## Task details
Please retype the records below exactly, leaving out any pictures.

::::::::::

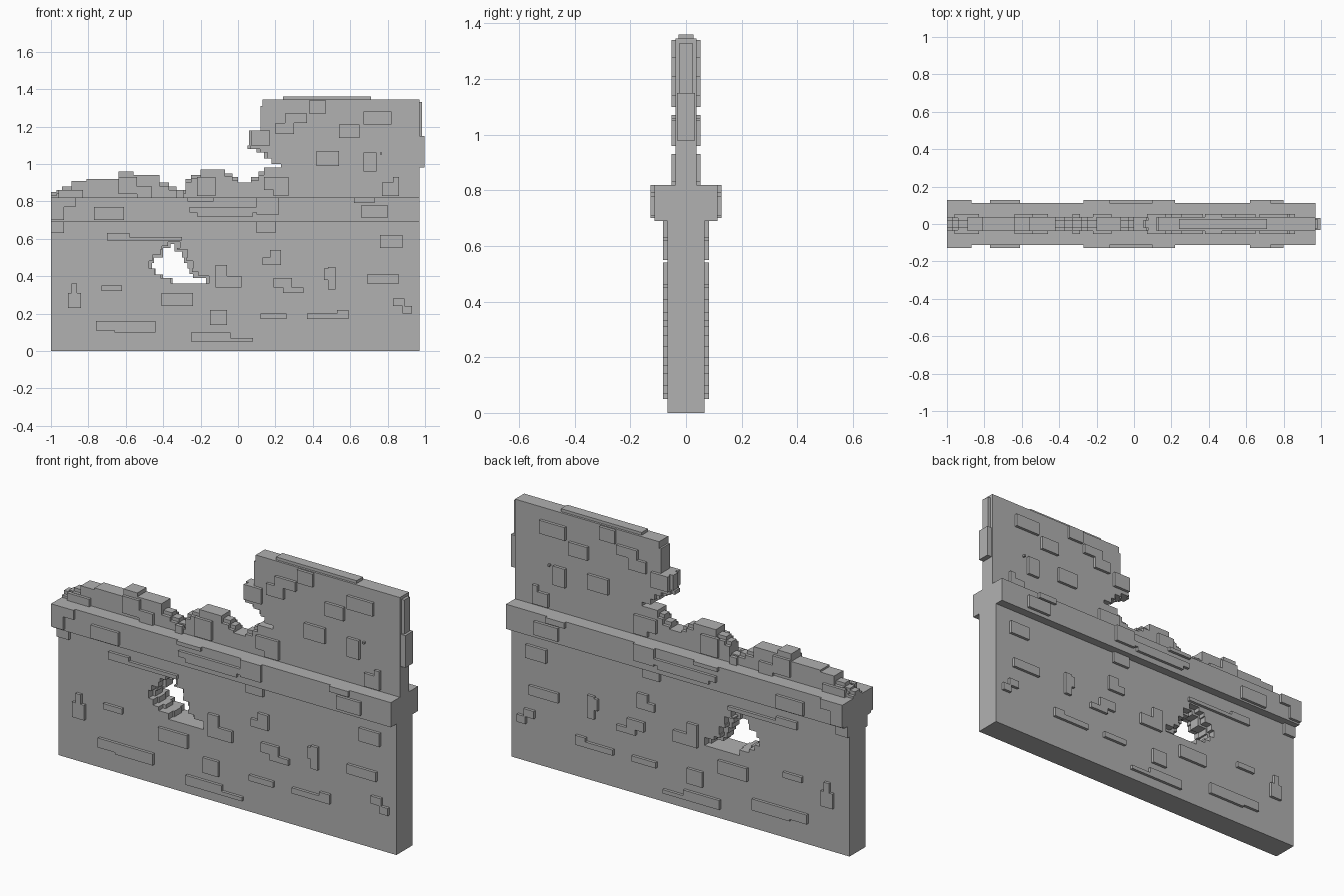
import bpy
import bmesh

old = bpy.data.objects.get("Cube")
if old:
    bpy.data.objects.remove(old, do_unlink=True)

stone = bpy.data.materials.new("grey_stone")
stone.use_nodes = True
grey = (0.44, 0.44, 0.44, 1)
stone.diffuse_color = grey
stone.node_tree.nodes["Principled BSDF"].inputs["Base Color"].default_value = grey

UNIT = 0.01          # layout tables are in hundredths
BODY, BAND, UPPER = 0.067, 0.113, 0.038   # half thickness of each storey
RELIEF = 0.015       # how far a raised stone stands out


def finish(name, bm):
    """Turn a bmesh into a named stone object."""
    bmesh.ops.recalc_face_normals(bm, faces=bm.faces)
    mesh = bpy.data.meshes.new(name)
    bm.to_mesh(mesh)
    bm.free()
    obj = bpy.data.objects.new(name, mesh)
    bpy.context.collection.objects.link(obj)
    mesh.materials.append(stone)
    return obj


def add_box(bm, x0, z0, x1, z1, y0, y1):
    verts = bmesh.ops.create_cube(bm, size=1)["verts"]
    for v in verts:
        v.co.x = x1 if v.co.x > 0 else x0
        v.co.y = y1 if v.co.y > 0 else y0
        v.co.z = z1 if v.co.z > 0 else z0


def slab(name, x0, z0, x1, z1, half):
    bm = bmesh.new()
    add_box(bm, x0, z0, x1, z1, -half, half)
    return finish(name, bm)


def prism(name, outline, half):
    """Extrude an outline in the xz plane through the wall thickness."""
    bm = bmesh.new()
    face = bm.faces.new([bm.verts.new((x, -half, z)) for x, z in outline])
    grown = bmesh.ops.extrude_face_region(bm, geom=[face])["geom"]
    moved = [g for g in grown if isinstance(g, bmesh.types.BMVert)]
    bmesh.ops.translate(bm, verts=moved, vec=(0, 2 * half, 0))
    return finish(name, bm)


def raised_stones(name, rects, half):
    """Stones standing proud of both faces of a storey."""
    bm = bmesh.new()
    for rect in rects:
        x0, z0, x1, z1 = [value * UNIT for value in rect]
        add_box(bm, x0, z0, x1, z1, half - RELIEF / 3, half + RELIEF)
        add_box(bm, x0, z0, x1, z1, -half - RELIEF, -half + RELIEF / 3)
    return finish(name, bm)


# Main wall with a ragged breach that widens towards both faces
wall = slab("main_wall", -1, 0, 0.97, 0.70, BODY)
breach_rows = [
    (36, 39, -35, -17), (39, 41, -40, -24), (41, 44, -44, -26),
    (44, 47, -46, -27), (47, 50, -45, -29), (50, 53, -40, -30),
    (53, 55, -40, -34), (55, 57, -36, -34),
]
bm = bmesh.new()
for i, (z0, z1, x0, x1) in enumerate(breach_rows):
    z0, z1, x0, x1 = [value * UNIT for value in (z0, z1, x0, x1)]
    add_box(bm, x0, z0, x1, z1 + 0.001, -BAND, BAND)
    flare = 0.015 + 0.015 * (i % 2)
    for side in (-1, 1):
        near, far = sorted((side * 0.03, side * BAND))
        add_box(bm, x0 - flare / 2, z0, x1 + flare, z1 + 0.012, near, far)
cutter = finish("breach_cutter", bm)
cutter.hide_render = True
cut = wall.modifiers.new("breach", "BOOLEAN")
cut.operation = "DIFFERENCE"
cut.solver = "EXACT"
cut.use_self = True
cut.object = cutter
bpy.context.view_layer.objects.active = wall
bpy.ops.object.modifier_apply(modifier=cut.name)
bpy.data.objects.remove(cutter, do_unlink=True)

# Projecting course
slab("projecting_band", -1, 0.69, 0.97, 0.82, BAND)

# Crumbled crest: start and height of each step from left to right
crest = [
    (-100, 85), (-97, 86), (-94, 88), (-89, 91), (-81, 92), (-64, 96),
    (-56, 94), (-42, 90), (-37, 88), (-33, 86), (-28, 92), (-25, 94),
    (-20, 97), (-7, 95), (-3, 93), (0, 90), (7, 93), (11, 96), (14, 98),
]
# Broken end of the standing part: base height and left limit of each row
broken_end = [
    (98, 23), (100, 18), (103, 14), (106, 10), (108, 5),
    (110, 6), (118, 12), (131, 13),
]


def crest_outline(worn):
    """Stepped outline; worn lowers the small steps and bites the broken end."""
    points = [(-1, 0.81)]
    ends = [x for x, _ in crest[1:]] + [23]
    for (x, top), end in zip(crest, ends):
        z = top * UNIT - (worn if end - x < 6 else 0)
        points += [(x * UNIT, z), (end * UNIT, z)]
    tops = [z for z, _ in broken_end[1:]] + [134.5]
    for (z, x), top in zip(broken_end, tops):
        left = x * UNIT + (worn if 100 < z < 118 else 0)
        points += [(left, z * UNIT), (left, top * UNIT)]
    points += [(0.97, 1.345), (0.97, 0.81)]
    clean = [points[0]]
    for p in points[1:]:
        if p != clean[-1]:
            clean.append(p)
    return clean


prism("upper_wall_core", crest_outline(0), UPPER * 0.55)
prism("upper_wall", crest_outline(0.018), UPPER)

# Loose stones on the top and the right end
slab("cap_stones", 0.24, 1.34, 0.71, 1.36, UPPER * 0.7)
slab("end_stone_low", 0.96, 0.98, 0.998, 1.15, UPPER * 0.85)
slab("end_stone_high", 0.96, 1.15, 0.985, 1.33, UPPER * 0.6)

raised_stones("main_wall_stones", [
    (-91, 23, -84, 31), (-89, 31, -86, 36), (-73, 32, -62, 35),
    (-76, 11, -62, 16), (-66, 10, -44, 16), (-25, 5, 8, 7),
    (-25, 7, -4, 10), (-15, 14, -6, 22), (-41, 24, -24, 31),
    (12, 17, 26, 20), (19, 34, 29, 39), (24, 31, 35, 34),
    (37, 17, 59, 20), (53, 20, 59, 22), (48, 33, 52, 45),
    (46, 38, 52, 44), (69, 36, 86, 41), (83, 24, 89, 28),
    (88, 20, 93, 24), (76, 55, 88, 62), (13, 46, 23, 50),
    (17, 50, 23, 54), (-12, 34, -6, 46), (-6, 34, 2, 40),
    (-70, 59, -30, 61), (-70, 61, -58, 63), (-100, 63, -93, 69),
    (10, 63, 20, 69),
], BODY)

raised_stones("band_stones", [
    (-100, 77, -87, 82), (-100, 70, -93, 77), (-77, 70, -61, 77),
    (-26, 74, 10, 77), (-22, 72, 8, 74), (-27, 80, -13, 82),
    (10, 73, 22, 82), (62, 79, 73, 82), (66, 71, 80, 78),
], BAND)

raised_stones("upper_wall_stones", [
    (-96, 82, -83, 86), (-64, 84, -54, 93), (-54, 82, -46, 88),
    (-33, 82, -29, 86), (-22, 83, -12, 93), (14, 86, 27, 93),
    (19, 83, 27, 86), (42, 99, 54, 107), (54, 114, 65, 121),
    (67, 121, 82, 128), (38, 127, 47, 134), (25, 122, 37, 127),
    (20, 116, 30, 122), (67, 96, 74, 106), (77, 83, 86, 90),
    (83, 90, 86, 93), (7, 110, 17, 118), (76, 105, 77, 106),
], UPPER)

::::::::::

## Written solution
import bpy
import bmesh

old = bpy.data.objects.get("Cube")
if old:
    bpy.data.objects.remove(old, do_unlink=True)

stone = bpy.data.materials.new("grey_stone")
stone.use_nodes = True
grey = (0.44, 0.44, 0.44, 1)
stone.diffuse_color = grey
stone.node_tree.nodes["Principled BSDF"].inputs["Base Color"].default_value = grey

UNIT = 0.01          # layout tables are in hundredths
BODY, BAND, UPPER = 0.067, 0.113, 0.038   # half thickness of each storey
RELIEF = 0.015       # how far a raised stone stands out


def finish(name, bm):
    """Turn a bmesh into a named stone object."""
    bmesh.ops.recalc_face_normals(bm, faces=bm.faces)
    mesh = bpy.data.meshes.new(name)
    bm.to_mesh(mesh)
    bm.free()
    obj = bpy.data.objects.new(name, mesh)
    bpy.context.collection.objects.link(obj)
    mesh.materials.append(stone)
    return obj


def add_box(bm, x0, z0, x1, z1, y0, y1):
    verts = bmesh.ops.create_cube(bm, size=1)["verts"]
    for v in verts:
        v.co.x = x1 if v.co.x > 0 else x0
        v.co.y = y1 if v.co.y > 0 else y0
        v.co.z = z1 if v.co.z > 0 else z0


def slab(name, x0, z0, x1, z1, half):
    bm = bmesh.new()
    add_box(bm, x0, z0, x1, z1, -half, half)
    return finish(name, bm)


def prism(name, outline, half):
    """Extrude an outline in the xz plane through the wall thickness."""
    bm = bmesh.new()
    face = bm.faces.new([bm.verts.new((x, -half, z)) for x, z in outline])
    grown = bmesh.ops.extrude_face_region(bm, geom=[face])["geom"]
    moved = [g for g in grown if isinstance(g, bmesh.types.BMVert)]
    bmesh.ops.translate(bm, verts=moved, vec=(0, 2 * half, 0))
    return finish(name, bm)


def raised_stones(name, rects, half):
    """Stones standing proud of both faces of a storey."""
    bm = bmesh.new()
    for rect in rects:
        x0, z0, x1, z1 = [value * UNIT for value in rect]
        add_box(bm, x0, z0, x1, z1, half - RELIEF / 3, half + RELIEF)
        add_box(bm, x0, z0, x1, z1, -half - RELIEF, -half + RELIEF / 3)
    return finish(name, bm)


# Main wall with a ragged breach that widens towards both faces
wall = slab("main_wall", -1, 0, 0.97, 0.70, BODY)
breach_rows = [
    (36, 39, -35, -17), (39, 41, -40, -24), (41, 44, -44, -26),
    (44, 47, -46, -27), (47, 50, -45, -29), (50, 53, -40, -30),
    (53, 55, -40, -34), (55, 57, -36, -34),
]
bm = bmesh.new()
for i, (z0, z1, x0, x1) in enumerate(breach_rows):
    z0, z1, x0, x1 = [value * UNIT for value in (z0, z1, x0, x1)]
    add_box(bm, x0, z0, x1, z1 + 0.001, -BAND, BAND)
    flare = 0.015 + 0.015 * (i % 2)
    for side in (-1, 1):
        near, far = sorted((side * 0.03, side * BAND))
        add_box(bm, x0 - flare / 2, z0, x1 + flare, z1 + 0.012, near, far)
cutter = finish("breach_cutter", bm)
cutter.hide_render = True
cut = wall.modifiers.new("breach", "BOOLEAN")
cut.operation = "DIFFERENCE"
cut.solver = "EXACT"
cut.use_self = True
cut.object = cutter
bpy.context.view_layer.objects.active = wall
bpy.ops.object.modifier_apply(modifier=cut.name)
bpy.data.objects.remove(cutter, do_unlink=True)

# Projecting course
slab("projecting_band", -1, 0.69, 0.97, 0.82, BAND)

# Crumbled crest: start and height of each step from left to right
crest = [
    (-100, 85), (-97, 86), (-94, 88), (-89, 91), (-81, 92), (-64, 96),
    (-56, 94), (-42, 90), (-37, 88), (-33, 86), (-28, 92), (-25, 94),
    (-20, 97), (-7, 95), (-3, 93), (0, 90), (7, 93), (11, 96), (14, 98),
]
# Broken end of the standing part: base height and left limit of each row
broken_end = [
    (98, 23), (100, 18), (103, 14), (106, 10), (108, 5),
    (110, 6), (118, 12), (131, 13),
]


def crest_outline(worn):
    """Stepped outline; worn lowers the small steps and bites the broken end."""
    points = [(-1, 0.81)]
    ends = [x for x, _ in crest[1:]] + [23]
    for (x, top), end in zip(crest, ends):
        z = top * UNIT - (worn if end - x < 6 else 0)
        points += [(x * UNIT, z), (end * UNIT, z)]
    tops = [z for z, _ in broken_end[1:]] + [134.5]
    for (z, x), top in zip(broken_end, tops):
        left = x * UNIT + (worn if 100 < z < 118 else 0)
        points += [(left, z * UNIT), (left, top * UNIT)]
    points += [(0.97, 1.345), (0.97, 0.81)]
    clean = [points[0]]
    for p in points[1:]:
        if p != clean[-1]:
            clean.append(p)
    return clean


prism("upper_wall_core", crest_outline(0), UPPER * 0.55)
prism("upper_wall", crest_outline(0.018), UPPER)

# Loose stones on the top and the right end
slab("cap_stones", 0.24, 1.34, 0.71, 1.36, UPPER * 0.7)
slab("end_stone_low", 0.96, 0.98, 0.998, 1.15, UPPER * 0.85)
slab("end_stone_high", 0.96, 1.15, 0.985, 1.33, UPPER * 0.6)

raised_stones("main_wall_stones", [
    (-91, 23, -84, 31), (-89, 31, -86, 36), (-73, 32, -62, 35),
    (-76, 11, -62, 16), (-66, 10, -44, 16), (-25, 5, 8, 7),
    (-25, 7, -4, 10), (-15, 14, -6, 22), (-41, 24, -24, 31),
    (12, 17, 26, 20), (19, 34, 29, 39), (24, 31, 35, 34),
    (37, 17, 59, 20), (53, 20, 59, 22), (48, 33, 52, 45),
    (46, 38, 52, 44), (69, 36, 86, 41), (83, 24, 89, 28),
    (88, 20, 93, 24), (76, 55, 88, 62), (13, 46, 23, 50),
    (17, 50, 23, 54), (-12, 34, -6, 46), (-6, 34, 2, 40),
    (-70, 59, -30, 61), (-70, 61, -58, 63), (-100, 63, -93, 69),
    (10, 63, 20, 69),
], BODY)

raised_stones("band_stones", [
    (-100, 77, -87, 82), (-100, 70, -93, 77), (-77, 70, -61, 77),
    (-26, 74, 10, 77), (-22, 72, 8, 74), (-27, 80, -13, 82),
    (10, 73, 22, 82), (62, 79, 73, 82), (66, 71, 80, 78),
], BAND)

raised_stones("upper_wall_stones", [
    (-96, 82, -83, 86), (-64, 84, -54, 93), (-54, 82, -46, 88),
    (-33, 82, -29, 86), (-22, 83, -12, 93), (14, 86, 27, 93),
    (19, 83, 27, 86), (42, 99, 54, 107), (54, 114, 65, 121),
    (67, 121, 82, 128), (38, 127, 47, 134), (25, 122, 37, 127),
    (20, 116, 30, 122), (67, 96, 74, 106), (77, 83, 86, 90),
    (83, 90, 86, 93), (7, 110, 17, 118), (76, 105, 77, 106),
], UPPER)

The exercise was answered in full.